§ **Records provided**
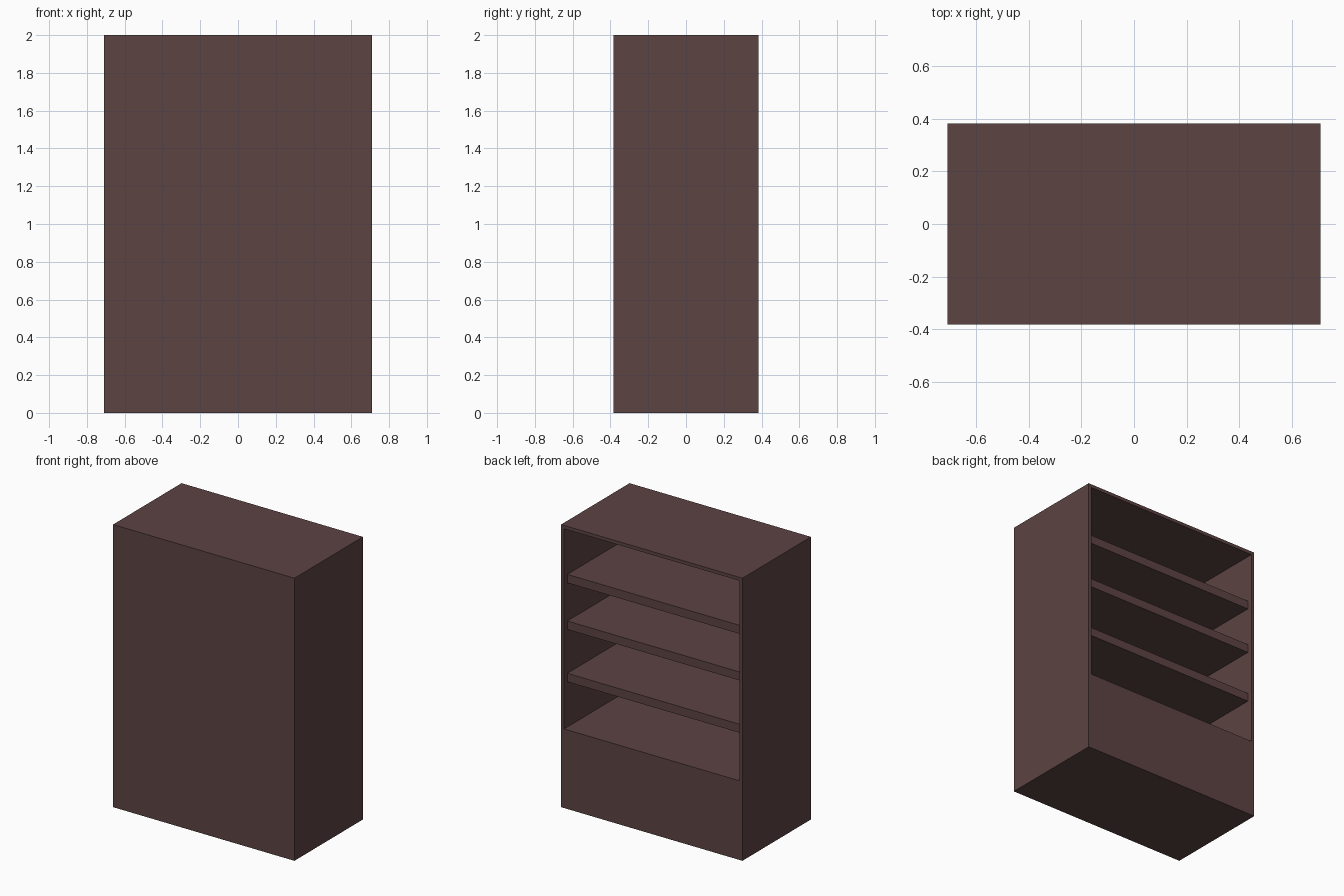
import bpy

if "Cube" in bpy.data.objects:
    bpy.data.objects.remove(bpy.data.objects["Cube"])

W, D, H = 1.42, 0.766, 2.0   # overall width, depth, height
T = 0.024                    # panel thickness
BASE = 0.56                  # height of the closed base
RECESS = 0.036               # shelf setback from the open side

wood = bpy.data.materials.new("dark brown wood")
wood.diffuse_color = (0.107, 0.056, 0.0545, 1)
wood.use_nodes = True
wood.node_tree.nodes["Principled BSDF"].inputs["Base Color"].default_value = wood.diffuse_color


def box(name, x, y, z):
    """Box from (min, max) ranges on each axis."""
    bpy.ops.mesh.primitive_cube_add(
        size=1, location=[(a + b) / 2 for a, b in (x, y, z)])
    ob = bpy.context.object
    ob.name = name
    ob.scale = [b - a for a, b in (x, y, z)]
    bpy.ops.object.transform_apply(location=False, rotation=False, scale=True)
    ob.data.materials.append(wood)
    return ob


# Cabinet carcass: solid block with the shelf bay cut out of the back
carcass = box("cabinet_carcass", (-W / 2, W / 2), (-D / 2, D / 2), (0, H))
cutter = box("bay_cutter", (-W / 2 + T, W / 2 - T), (-D / 2 + T, D / 2 + 0.1),
             (BASE, H - T))
cut = carcass.modifiers.new("shelf bay", 'BOOLEAN')
cut.operation = 'DIFFERENCE'
cut.solver = 'EXACT'
cut.object = cutter
bpy.context.view_layer.objects.active = carcass
bpy.ops.object.modifier_apply(modifier=cut.name)
bpy.data.objects.remove(cutter)

# Three shelves inside the bay
for i, top in enumerate((0.94, 1.31, 1.64)):
    box(f"shelf_{i + 1}", (-W / 2 + T, W / 2 - T),
        (-D / 2 + T, D / 2 - RECESS), (top - 0.06, top))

§ **Task statement**
Reproduce the material word for word. Skip every picture it holds.

§ **Answer space**
import bpy

if "Cube" in bpy.data.objects:
    bpy.data.objects.remove(bpy.data.objects["Cube"])

W, D, H = 1.42, 0.766, 2.0   # overall width, depth, height
T = 0.024                    # panel thickness
BASE = 0.56                  # height of the closed base
RECESS = 0.036               # shelf setback from the open side

wood = bpy.data.materials.new("dark brown wood")
wood.diffuse_color = (0.107, 0.056, 0.0545, 1)
wood.use_nodes = True
wood.node_tree.nodes["Principled BSDF"].inputs["Base Color"].default_value = wood.diffuse_color


def box(name, x, y, z):
    """Box from (min, max) ranges on each axis."""
    bpy.ops.mesh.primitive_cube_add(
        size=1, location=[(a + b) / 2 for a, b in (x, y, z)])
    ob = bpy.context.object
    ob.name = name
    ob.scale = [b - a for a, b in (x, y, z)]
    bpy.ops.object.transform_apply(location=False, rotation=False, scale=True)
    ob.data.materials.append(wood)
    return ob


# Cabinet carcass: solid block with the shelf bay cut out of the back
carcass = box("cabinet_carcass", (-W / 2, W / 2), (-D / 2, D / 2), (0, H))
cutter = box("bay_cutter", (-W / 2 + T, W / 2 - T), (-D / 2 + T, D / 2 + 0.1),
             (BASE, H - T))
cut = carcass.modifiers.new("shelf bay", 'BOOLEAN')
cut.operation = 'DIFFERENCE'
cut.solver = 'EXACT'
cut.object = cutter
bpy.context.view_layer.objects.active = carcass
bpy.ops.object.modifier_apply(modifier=cut.name)
bpy.data.objects.remove(cutter)

# Three shelves inside the bay
for i, top in enumerate((0.94, 1.31, 1.64)):
    box(f"shelf_{i + 1}", (-W / 2 + T, W / 2 - T),
        (-D / 2 + T, D / 2 - RECESS), (top - 0.06, top))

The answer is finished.